▸ **What is needed**
What is needed is a word-for-word copy of all the entries, minus the pictures.

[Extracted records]

------------------------

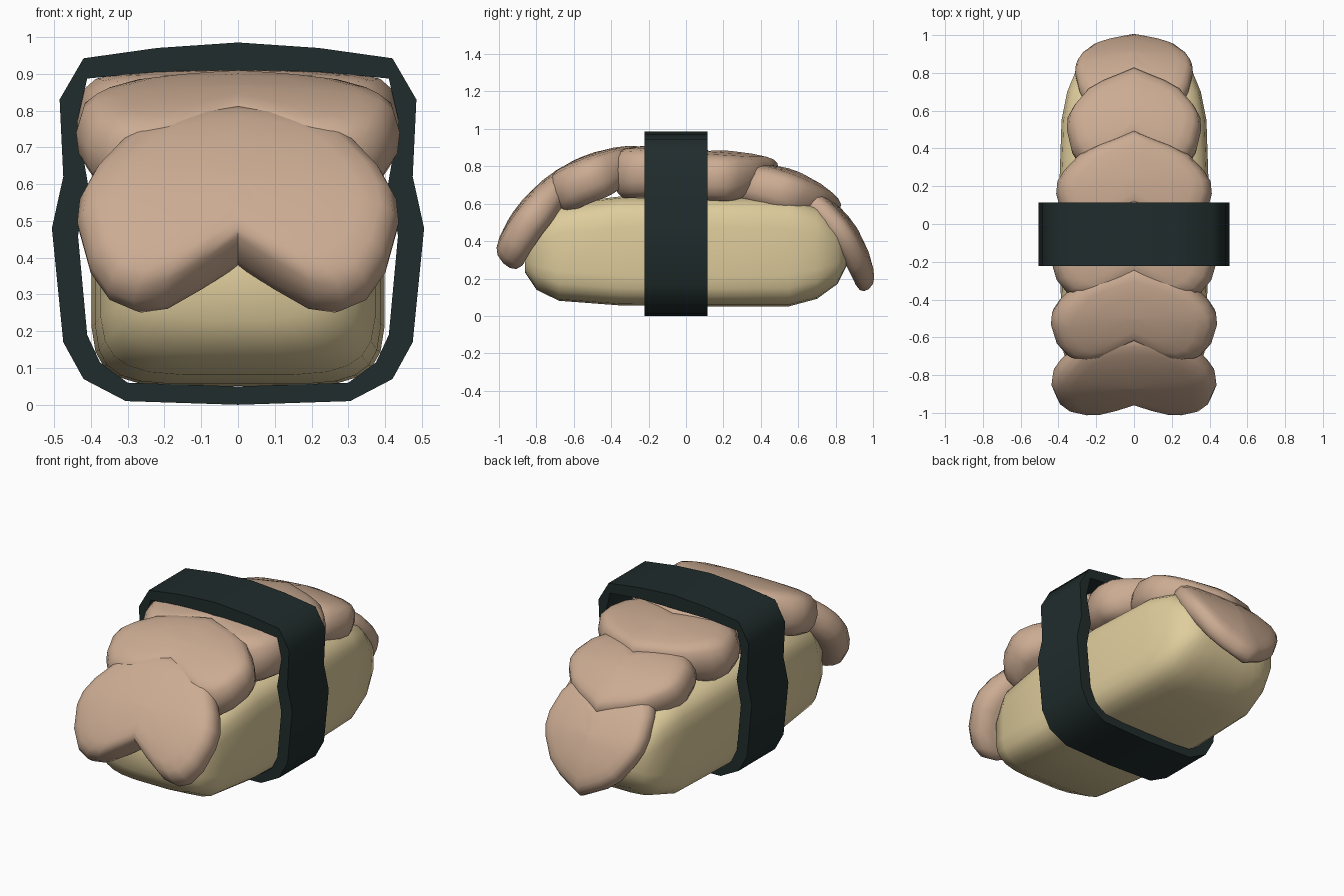
import bpy, bmesh, math
from mathutils import Vector

if "Cube" in bpy.data.objects:
    bpy.data.objects.remove(bpy.data.objects["Cube"])


def material(name, rgb):
    m = bpy.data.materials.new(name)
    m.diffuse_color = (*rgb, 1)
    m.use_nodes = True
    m.node_tree.nodes["Principled BSDF"].inputs["Base Color"].default_value = m.diffuse_color
    return m


PRAWN = material("prawn_tan", (0.60, 0.41, 0.29))
RICE = material("rice_cream", (0.74, 0.61, 0.335))
NORI = material("seaweed_dark", (0.0145, 0.025, 0.025))


def loft(name, rings, mat, angle, loop=False):
    """Skin a list of closed rings; cap the ends, or join last to first."""
    bm = bmesh.new()
    rows = [[bm.verts.new(p) for p in r] for r in rings]
    n = len(rows[0])
    pairs = list(zip(rows, rows[1:]))
    if loop:
        pairs.append((rows[-1], rows[0]))
    else:
        bm.faces.new(rows[0])
        bm.faces.new(rows[-1])
    for a, b in pairs:
        for i in range(n):
            j = (i + 1) % n
            bm.faces.new((a[i], a[j], b[j], b[i]))
    bmesh.ops.recalc_face_normals(bm, faces=bm.faces[:])
    me = bpy.data.meshes.new(name)
    bm.to_mesh(me)
    bm.free()
    me.materials.append(mat)
    ob = bpy.data.objects.new(name, me)
    bpy.context.collection.objects.link(ob)
    bpy.context.view_layer.objects.active = ob
    ob.select_set(True)
    bpy.ops.object.shade_smooth_by_angle(angle=math.radians(angle))
    ob.select_set(False)
    return ob


def mirrored(half):
    """Closed outline from a right half that starts and ends on x = 0."""
    return half + [(-x, v) for x, v in half[-2:0:-1]]


# Rice block: rounded sections along y (y, half width, bottom, top, corner roundness)
stations = [(-.86, .23, .23, .40, .6), (-.80, .325, .14, .52, .55),
            (-.68, .375, .08, .60, .46), (-.35, .39, .055, .64, .4),
            (.10, .40, .05, .64, .4), (.55, .385, .05, .635, .42),
            (.70, .355, .09, .60, .48), (.81, .31, .17, .50, .55),
            (.86, .22, .27, .39, .6)]


def rice_ring(y, w, lo, hi, e, n=24):
    pts = []
    for i in range(n):
        t = 2 * math.pi * (i + .5) / n
        c, s = math.cos(t), math.sin(t)
        pts.append((w * math.copysign(abs(c) ** e, c), y,
                    (lo + hi) / 2 + (hi - lo) / 2 * math.copysign(abs(s) ** e, s)))
    return pts


loft("rice_block", [rice_ring(*s) for s in stations], RICE, 60)

# Prawn segments: overlapping heart-shaped slabs, lobes to the front, point to the back
HEART = mirrored([(0, 1), (.23, .97), (.47, .88), (.70, .67), (.90, .27), (.985, 0),
                  (1, -.25), (.93, -.65), (.81, -.90), (.65, -1), (.47, -.97),
                  (.23, -.78), (0, -.565)])
# edge rounding: (outline scale, depth as share of thickness)
EDGE = [(.04, 0), (.45, .005), (.74, .025), (.88, .07), (.96, .18), (1, .43),
        (.985, .68), (.93, .87), (.82, 1), (.3, 1.02)]


def segment(name, a, b, width, thick, bow, point=.16, taper=.5, ridge=.025):
    """a, b = (y, z) of the lobe tips and the point, on the upper surface."""
    a, b = Vector((0, *a)), Vector((0, *b))
    mid, half = (a + b) / 2, (b - a) / 2
    d = half.normalized()
    normal = Vector((0, -d.z, d.y))
    rings = []
    for s, depth in EDGE:
        ring = []
        for x, v in HEART:
            if v > 0:   # sharpen the point
                v -= point * 4 * abs(x) * (1 - abs(x))
            x, v = x * s, v * s
            t = thick * (1 - taper * max(0, v) ** 1.5)
            h = bow * (1 - v * v) - depth * t - ridge * abs(x)
            ring.append(mid + half * v + normal * h + Vector((x * width, 0, 0)))
        rings.append(ring)
    loft(name, rings, PRAWN, 50)


segment("prawn_segment_1", (-1.045, .34), (-.62, .83), .437, .185, .055, 0, .5, .015)
segment("prawn_segment_2", (-.75, .755), (-.235, .92), .44, .24, .035, .12, .5, .01)
segment("prawn_segment_3", (-.39, .90), (.13, .91), .44, .27, .01, .12, .5, .01)
segment("prawn_segment_4", (-.03, .885), (.50, .84), .412, .25, .02)
segment("prawn_segment_5", (.34, .83), (.845, .61), .356, .22, .05)
segment("prawn_segment_6", (.69, .695), (1.02, .17), .312, .13, .07, .12, .1)

# Seaweed band: closed strip with outer and inner outlines
outer = mirrored([(0, .985), (.22, .97), (.42, .942), (.485, .83), (.475, .62),
                  (.506, .48), (.475, .17), (.42, .07), (.305, .01), (0, 0)])
inner = mirrored([(0, .905), (.22, .905), (.41, .887), (.437, .77), (.408, .60),
                  (.435, .46), (.41, .19), (.375, .115), (.30, .06), (0, .05)])
F, B = -.222, .115
loft("seaweed_band", [[(x, y, z) for x, z in o]
                      for o, y in ((outer, F), (outer, B), (inner, B), (inner, F))],
     NORI, 60, loop=True)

------------------------

▸ **Response**
import bpy, bmesh, math
from mathutils import Vector

if "Cube" in bpy.data.objects:
    bpy.data.objects.remove(bpy.data.objects["Cube"])


def material(name, rgb):
    m = bpy.data.materials.new(name)
    m.diffuse_color = (*rgb, 1)
    m.use_nodes = True
    m.node_tree.nodes["Principled BSDF"].inputs["Base Color"].default_value = m.diffuse_color
    return m


PRAWN = material("prawn_tan", (0.60, 0.41, 0.29))
RICE = material("rice_cream", (0.74, 0.61, 0.335))
NORI = material("seaweed_dark", (0.0145, 0.025, 0.025))


def loft(name, rings, mat, angle, loop=False):
    """Skin a list of closed rings; cap the ends, or join last to first."""
    bm = bmesh.new()
    rows = [[bm.verts.new(p) for p in r] for r in rings]
    n = len(rows[0])
    pairs = list(zip(rows, rows[1:]))
    if loop:
        pairs.append((rows[-1], rows[0]))
    else:
        bm.faces.new(rows[0])
        bm.faces.new(rows[-1])
    for a, b in pairs:
        for i in range(n):
            j = (i + 1) % n
            bm.faces.new((a[i], a[j], b[j], b[i]))
    bmesh.ops.recalc_face_normals(bm, faces=bm.faces[:])
    me = bpy.data.meshes.new(name)
    bm.to_mesh(me)
    bm.free()
    me.materials.append(mat)
    ob = bpy.data.objects.new(name, me)
    bpy.context.collection.objects.link(ob)
    bpy.context.view_layer.objects.active = ob
    ob.select_set(True)
    bpy.ops.object.shade_smooth_by_angle(angle=math.radians(angle))
    ob.select_set(False)
    return ob


def mirrored(half):
    """Closed outline from a right half that starts and ends on x = 0."""
    return half + [(-x, v) for x, v in half[-2:0:-1]]


# Rice block: rounded sections along y (y, half width, bottom, top, corner roundness)
stations = [(-.86, .23, .23, .40, .6), (-.80, .325, .14, .52, .55),
            (-.68, .375, .08, .60, .46), (-.35, .39, .055, .64, .4),
            (.10, .40, .05, .64, .4), (.55, .385, .05, .635, .42),
            (.70, .355, .09, .60, .48), (.81, .31, .17, .50, .55),
            (.86, .22, .27, .39, .6)]


def rice_ring(y, w, lo, hi, e, n=24):
    pts = []
    for i in range(n):
        t = 2 * math.pi * (i + .5) / n
        c, s = math.cos(t), math.sin(t)
        pts.append((w * math.copysign(abs(c) ** e, c), y,
                    (lo + hi) / 2 + (hi - lo) / 2 * math.copysign(abs(s) ** e, s)))
    return pts


loft("rice_block", [rice_ring(*s) for s in stations], RICE, 60)

# Prawn segments: overlapping heart-shaped slabs, lobes to the front, point to the back
HEART = mirrored([(0, 1), (.23, .97), (.47, .88), (.70, .67), (.90, .27), (.985, 0),
                  (1, -.25), (.93, -.65), (.81, -.90), (.65, -1), (.47, -.97),
                  (.23, -.78), (0, -.565)])
# edge rounding: (outline scale, depth as share of thickness)
EDGE = [(.04, 0), (.45, .005), (.74, .025), (.88, .07), (.96, .18), (1, .43),
        (.985, .68), (.93, .87), (.82, 1), (.3, 1.02)]


def segment(name, a, b, width, thick, bow, point=.16, taper=.5, ridge=.025):
    """a, b = (y, z) of the lobe tips and the point, on the upper surface."""
    a, b = Vector((0, *a)), Vector((0, *b))
    mid, half = (a + b) / 2, (b - a) / 2
    d = half.normalized()
    normal = Vector((0, -d.z, d.y))
    rings = []
    for s, depth in EDGE:
        ring = []
        for x, v in HEART:
            if v > 0:   # sharpen the point
                v -= point * 4 * abs(x) * (1 - abs(x))
            x, v = x * s, v * s
            t = thick * (1 - taper * max(0, v) ** 1.5)
            h = bow * (1 - v * v) - depth * t - ridge * abs(x)
            ring.append(mid + half * v + normal * h + Vector((x * width, 0, 0)))
        rings.append(ring)
    loft(name, rings, PRAWN, 50)


segment("prawn_segment_1", (-1.045, .34), (-.62, .83), .437, .185, .055, 0, .5, .015)
segment("prawn_segment_2", (-.75, .755), (-.235, .92), .44, .24, .035, .12, .5, .01)
segment("prawn_segment_3", (-.39, .90), (.13, .91), .44, .27, .01, .12, .5, .01)
segment("prawn_segment_4", (-.03, .885), (.50, .84), .412, .25, .02)
segment("prawn_segment_5", (.34, .83), (.845, .61), .356, .22, .05)
segment("prawn_segment_6", (.69, .695), (1.02, .17), .312, .13, .07, .12, .1)

# Seaweed band: closed strip with outer and inner outlines
outer = mirrored([(0, .985), (.22, .97), (.42, .942), (.485, .83), (.475, .62),
                  (.506, .48), (.475, .17), (.42, .07), (.305, .01), (0, 0)])
inner = mirrored([(0, .905), (.22, .905), (.41, .887), (.437, .77), (.408, .60),
                  (.435, .46), (.41, .19), (.375, .115), (.30, .06), (0, .05)])
F, B = -.222, .115
loft("seaweed_band", [[(x, y, z) for x, z in o]
                      for o, y in ((outer, F), (outer, B), (inner, B), (inner, F))],
     NORI, 60, loop=True)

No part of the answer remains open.